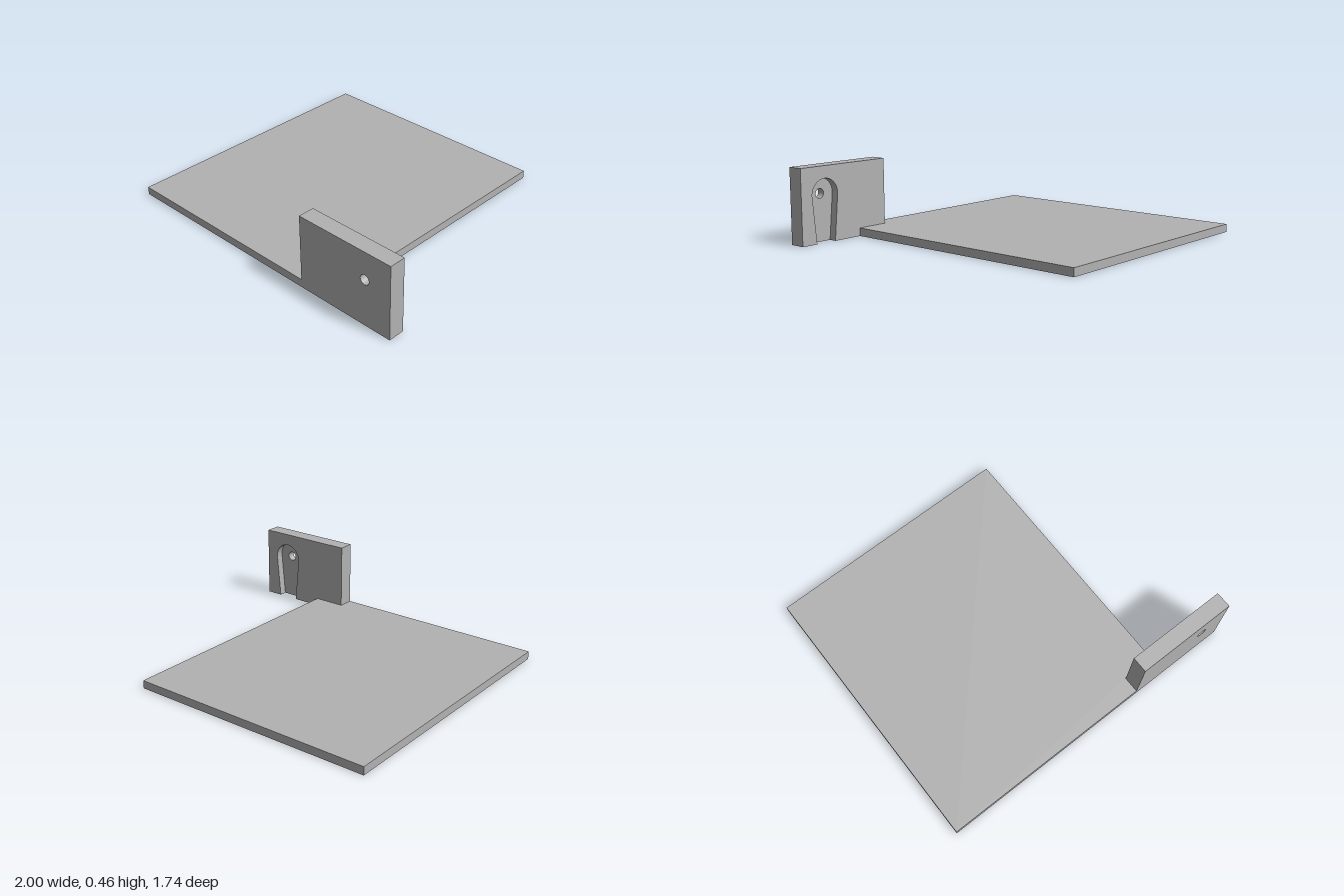
import * as THREE from 'three';

export function createModel() {
  const model = new THREE.Group();
  const grey = new THREE.MeshStandardMaterial({ color: 0xb2b2b2 });
  grey.name = 'plain grey';

  const left = 1, right = 0.36, top = 0.46;
  const front = 0.87, back = 0.77, floor = 0.82;
  const hole = { x: 0.826, y: 0.29, r: 0.03 };

  const polygon = (points) => new THREE.Shape(points.map(([x, y]) => new THREE.Vector2(x, y)));

  function addExtrusion(name, shape, depth) {
    const geometry = new THREE.ExtrudeGeometry(shape, { depth, bevelEnabled: false, curveSegments: 24 });
    const mesh = new THREE.Mesh(geometry, grey);
    mesh.name = name;
    model.add(mesh);
    return mesh;
  }

  // Flat base plate, notched where the bracket stands (drawn in x and -z)
  const plate = addExtrusion('basePlate', polygon([
    [-1, -front], [right, -front], [right, -back], [0.565, -back], [0.565, 0.87], [-1, 0.87],
  ]), 0.05);
  plate.rotation.x = -Math.PI / 2;

  // Front layer of the upright bracket, with the round through hole
  const face = polygon([[right, 0], [left, 0], [left, top], [right, top]]);
  face.holes.push(new THREE.Path().absarc(hole.x, hole.y, hole.r, 0, Math.PI * 2, true));
  addExtrusion('bracketFront', face, front - floor).position.z = floor;

  // Back layer, cut by a round-topped slot that narrows to the bottom edge
  const slotRadius = 0.095, slotFoot = 0.068, tilt = 0.09;
  const rim = new THREE.Shape();
  rim.moveTo(right, 0);
  rim.lineTo(hole.x - slotFoot, 0);
  rim.absarc(hole.x, hole.y, slotRadius, Math.PI + tilt, -tilt, true);
  rim.lineTo(hole.x + slotFoot, 0);
  rim.lineTo(left, 0);
  rim.lineTo(left, top);
  rim.lineTo(right, top);
  rim.closePath();
  addExtrusion('bracketBack', rim, floor - back).position.z = back;

  return model;
}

^^^^

§ **WHAT YOU WILL DO**
Write out each line of the listing above, exactly, from its first line to the line holding "const left = 1, right = 0.36, top = 0.46;", inclusive. Skip the pictures.

§ **RESULT OF THE TASK**
import * as THREE from 'three';

export function createModel() {
  const model = new THREE.Group();
  const grey = new THREE.MeshStandardMaterial({ color: 0xb2b2b2 });
  grey.name = 'plain grey';

  const left = 1, right = 0.36, top = 0.46;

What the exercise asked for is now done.